» **What to do**: In the records, find every line with the word "faces" and copy it out.

» **Supplied data**:

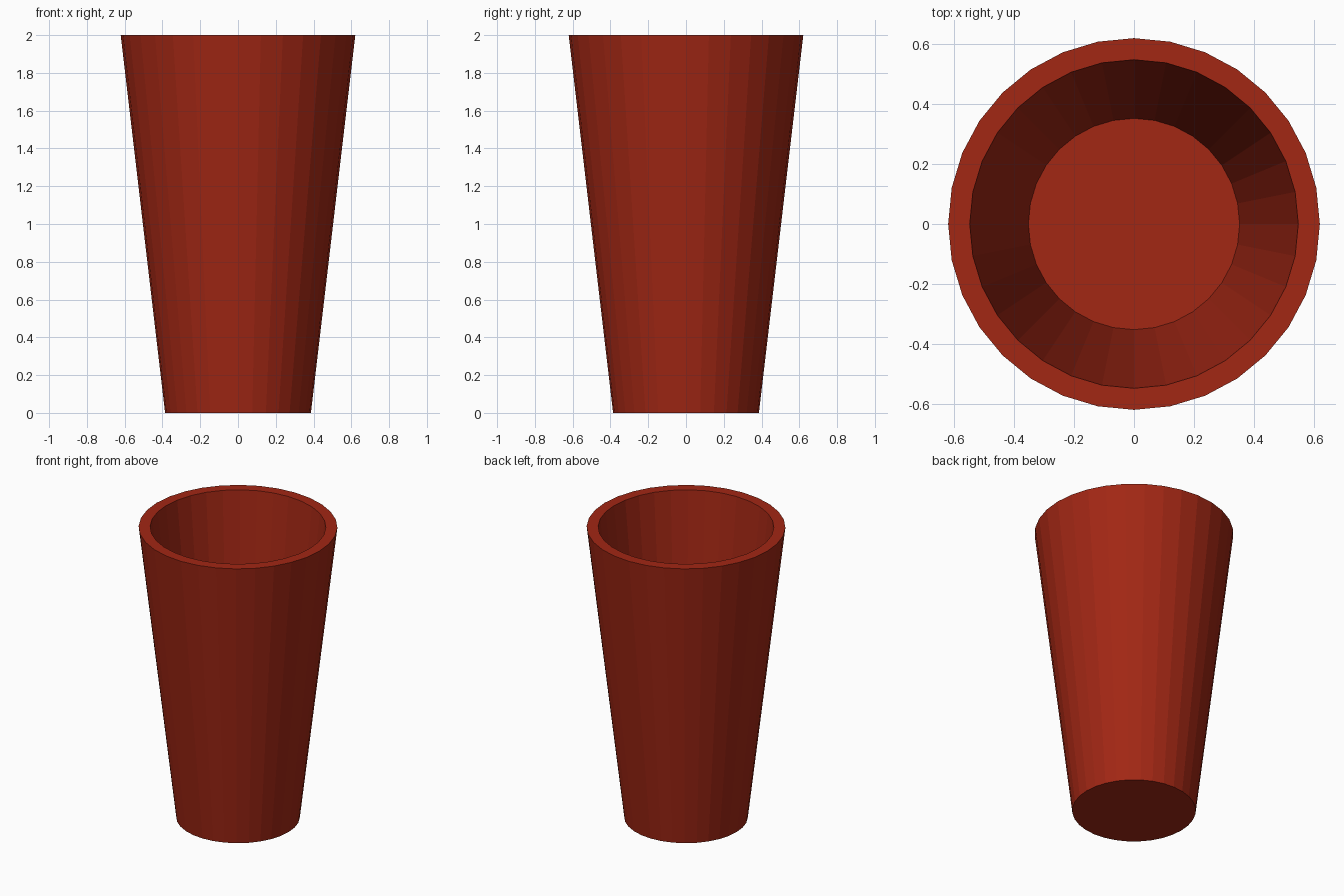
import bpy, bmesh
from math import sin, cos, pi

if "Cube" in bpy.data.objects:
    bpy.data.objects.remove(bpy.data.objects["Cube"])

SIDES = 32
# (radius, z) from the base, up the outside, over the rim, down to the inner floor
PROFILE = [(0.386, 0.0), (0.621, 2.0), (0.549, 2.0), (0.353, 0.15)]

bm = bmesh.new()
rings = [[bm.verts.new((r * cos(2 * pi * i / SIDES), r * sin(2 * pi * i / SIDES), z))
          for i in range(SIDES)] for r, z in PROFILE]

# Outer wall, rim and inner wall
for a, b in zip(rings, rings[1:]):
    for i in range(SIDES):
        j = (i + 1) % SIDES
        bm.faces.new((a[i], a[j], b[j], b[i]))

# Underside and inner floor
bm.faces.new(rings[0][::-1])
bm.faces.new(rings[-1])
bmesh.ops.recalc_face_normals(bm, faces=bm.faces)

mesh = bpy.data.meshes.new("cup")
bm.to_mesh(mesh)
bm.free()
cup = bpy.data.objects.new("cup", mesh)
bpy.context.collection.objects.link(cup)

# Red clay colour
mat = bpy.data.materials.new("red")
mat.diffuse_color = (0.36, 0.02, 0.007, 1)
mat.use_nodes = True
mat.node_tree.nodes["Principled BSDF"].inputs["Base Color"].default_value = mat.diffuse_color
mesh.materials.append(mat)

» **Answer section**:
        bm.faces.new((a[i], a[j], b[j], b[i]))
bm.faces.new(rings[0][::-1])
bm.faces.new(rings[-1])
bmesh.ops.recalc_face_normals(bm, faces=bm.faces)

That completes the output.